_Problem requirements_
A stretch of the entries below is to be set down exactly, running from the line with "GREY = (0.42, 0.42, 0.42, 1)" through the line with "before, after = values[max(i", both included, and no other line.

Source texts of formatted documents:
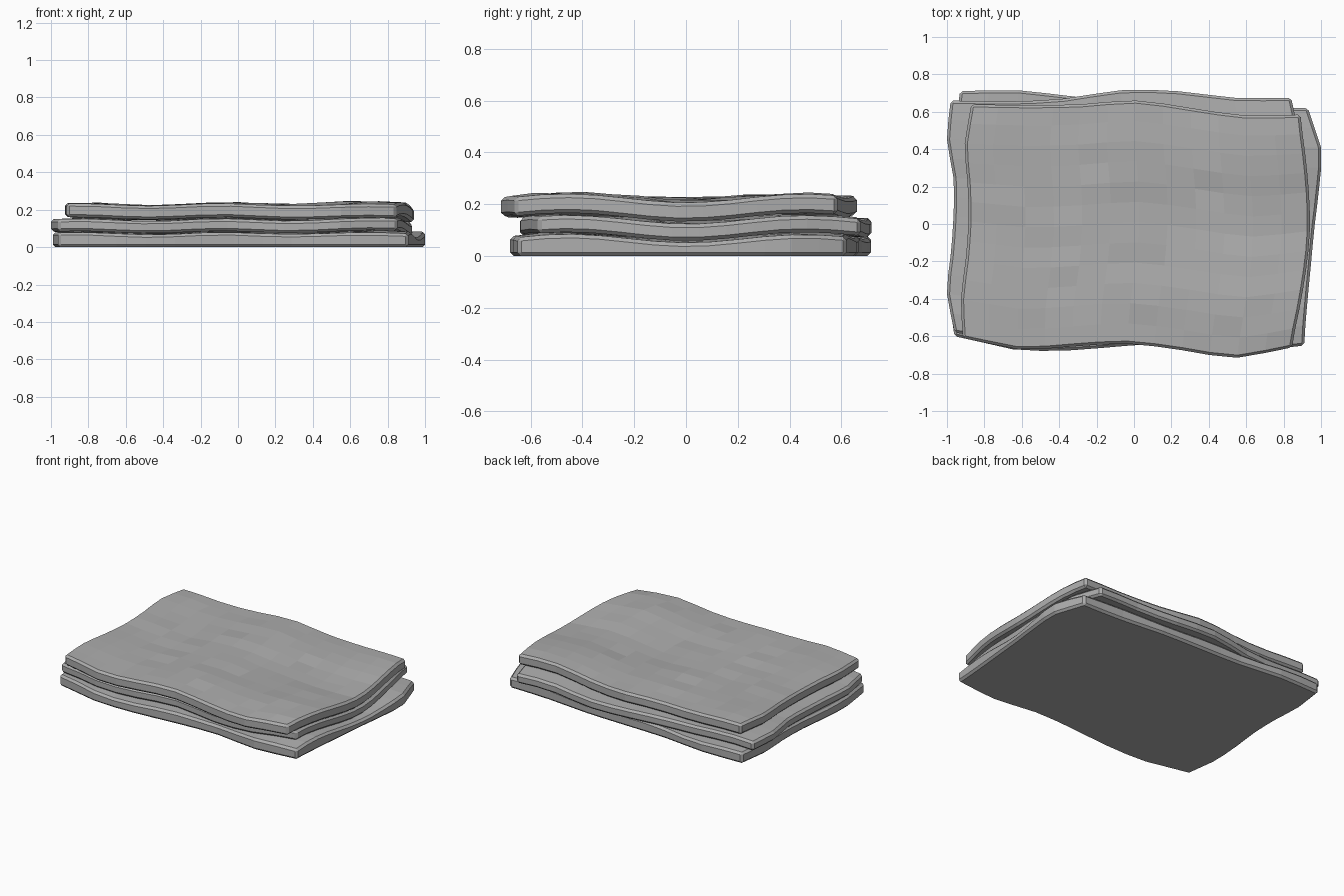
import bpy, bmesh, math, random

cube = bpy.data.objects.get("Cube")
if cube:
    bpy.data.objects.remove(cube, do_unlink=True)

stone = bpy.data.materials.new("grey_stone")
stone.use_nodes = True
GREY = (0.42, 0.42, 0.42, 1)
stone.diffuse_color = GREY
stone.node_tree.nodes["Principled BSDF"].inputs["Base Color"].default_value = GREY

NX, NY = 12, 12


def sample(values, t):
    """Smooth curve through evenly spaced values, t from 0 to 1."""
    last = len(values) - 1
    i = min(int(t * last), last - 1)
    f = t * last - i
    a, b = values[i], values[i + 1]
    before, after = values[max(i - 1, 0)], values[min(i + 2, last)]
    m, n = (b - before) / 2, (after - a) / 2
    return (a + f * m + f * f * (3 * (b - a) - 2 * m - n)
            + f ** 3 * (2 * (a - b) + m + n))


def wave(x, y):
    """Gentle undulation, with a deeper dip half way along the right side."""
    side = 0.25 + 0.75 * min(max((x + 0.2) / 1.1, 0), 1)
    return 0.006 * math.cos(8.4 * (x + 0.1)) - 0.016 * side * math.cos(7 * y)


def slab(name, front, back, left, right, low, high, flat_base, seed):
    rng = random.Random(seed)
    bm = bmesh.new()
    lower, upper = [], []
    for j in range(NY + 1):
        v = j / NY
        for i in range(NX + 1):
            u = i / NX
            # blend the four wavy borders into a sheet
            xl, xr = sample(left, v), sample(right, v)
            yf, yb = sample(front, u), sample(back, u)
            fx = left[0] + u * (right[0] - left[0])
            bx = left[-1] + u * (right[-1] - left[-1])
            ly = front[0] + v * (back[0] - front[0])
            ry = front[-1] + v * (back[-1] - front[-1])
            cx = fx + v * (bx - fx)
            cy = ly + u * (ry - ly)
            x = xl + u * (xr - xl) + fx + v * (bx - fx) - cx
            y = yf + v * (yb - yf) + ly + u * (ry - ly) - cy
            inside = 0 < i < NX and 0 < j < NY
            rough = rng.uniform(-0.005, 0.005) if inside else 0
            z = wave(x, y)
            lower.append(bm.verts.new((x, y, low + (0 if flat_base else z))))
            upper.append(bm.verts.new((x, y, high + z + rough)))
    # top and underside
    row = NX + 1
    for j in range(NY):
        for i in range(NX):
            a = j * row + i
            quad = (a, a + 1, a + row + 1, a + row)
            bm.faces.new([upper[k] for k in quad])
            bm.faces.new([lower[k] for k in reversed(quad)])
    # walls around the rim
    rim = ([i for i in range(NX)] + [j * row + NX for j in range(NY)]
           + [NY * row + i for i in range(NX, 0, -1)]
           + [j * row for j in range(NY, 0, -1)])
    for a, b in zip(rim, rim[1:] + rim[:1]):
        bm.faces.new((lower[a], lower[b], upper[b], upper[a]))
    bmesh.ops.recalc_face_normals(bm, faces=bm.faces[:])
    mesh = bpy.data.meshes.new(name)
    bm.to_mesh(mesh)
    bm.free()
    mesh.materials.append(stone)
    ob = bpy.data.objects.new(name, mesh)
    bpy.context.collection.objects.link(ob)
    # chipped rim
    bevel = ob.modifiers.new("rim_chamfer", "BEVEL")
    bevel.width = 0.014
    bevel.segments = 1
    bevel.limit_method = "ANGLE"
    bevel.angle_limit = math.radians(50)


# front and back run left to right; left and right run front to back
slab("bottom_slab",
     (-.60, -.67, -.675, -.65, -.64, -.68, -.65),
     (.71, .715, .68, .67, .66, .63, .62),
     (-.96, -.99, -.98, -.955, -.95, -.96, -.93),
     (.91, .925, .945, .965, .99, 1.0, .93),
     0, 0.072, True, 1)
slab("middle_slab",
     (-.58, -.63, -.62, -.60, -.63, -.64, -.57),
     (.66, .655, .67, .715, .71, .675, .675),
     (-.96, -1.0, -.98, -.965, -.965, -1.0, -.98),
     (.85, .88, .91, .93, .92, .89, .84),
     0.078, 0.143, False, 2)
slab("top_slab",
     (-.61, -.67, -.655, -.64, -.675, -.715, -.66),
     (.64, .635, .64, .66, .62, .58, .585),
     (-.915, -.925, -.90, -.885, -.89, -.905, -.87),
     (.845, .885, .92, .94, .935, .915, .89),
     0.153, 0.226, False, 3)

_Answer to this exercise_
GREY = (0.42, 0.42, 0.42, 1)
stone.diffuse_color = GREY
stone.node_tree.nodes["Principled BSDF"].inputs["Base Color"].default_value = GREY

NX, NY = 12, 12


def sample(values, t):
    """Smooth curve through evenly spaced values, t from 0 to 1."""
    last = len(values) - 1
    i = min(int(t * last), last - 1)
    f = t * last - i
    a, b = values[i], values[i + 1]
    before, after = values[max(i - 1, 0)], values[min(i + 2, last)]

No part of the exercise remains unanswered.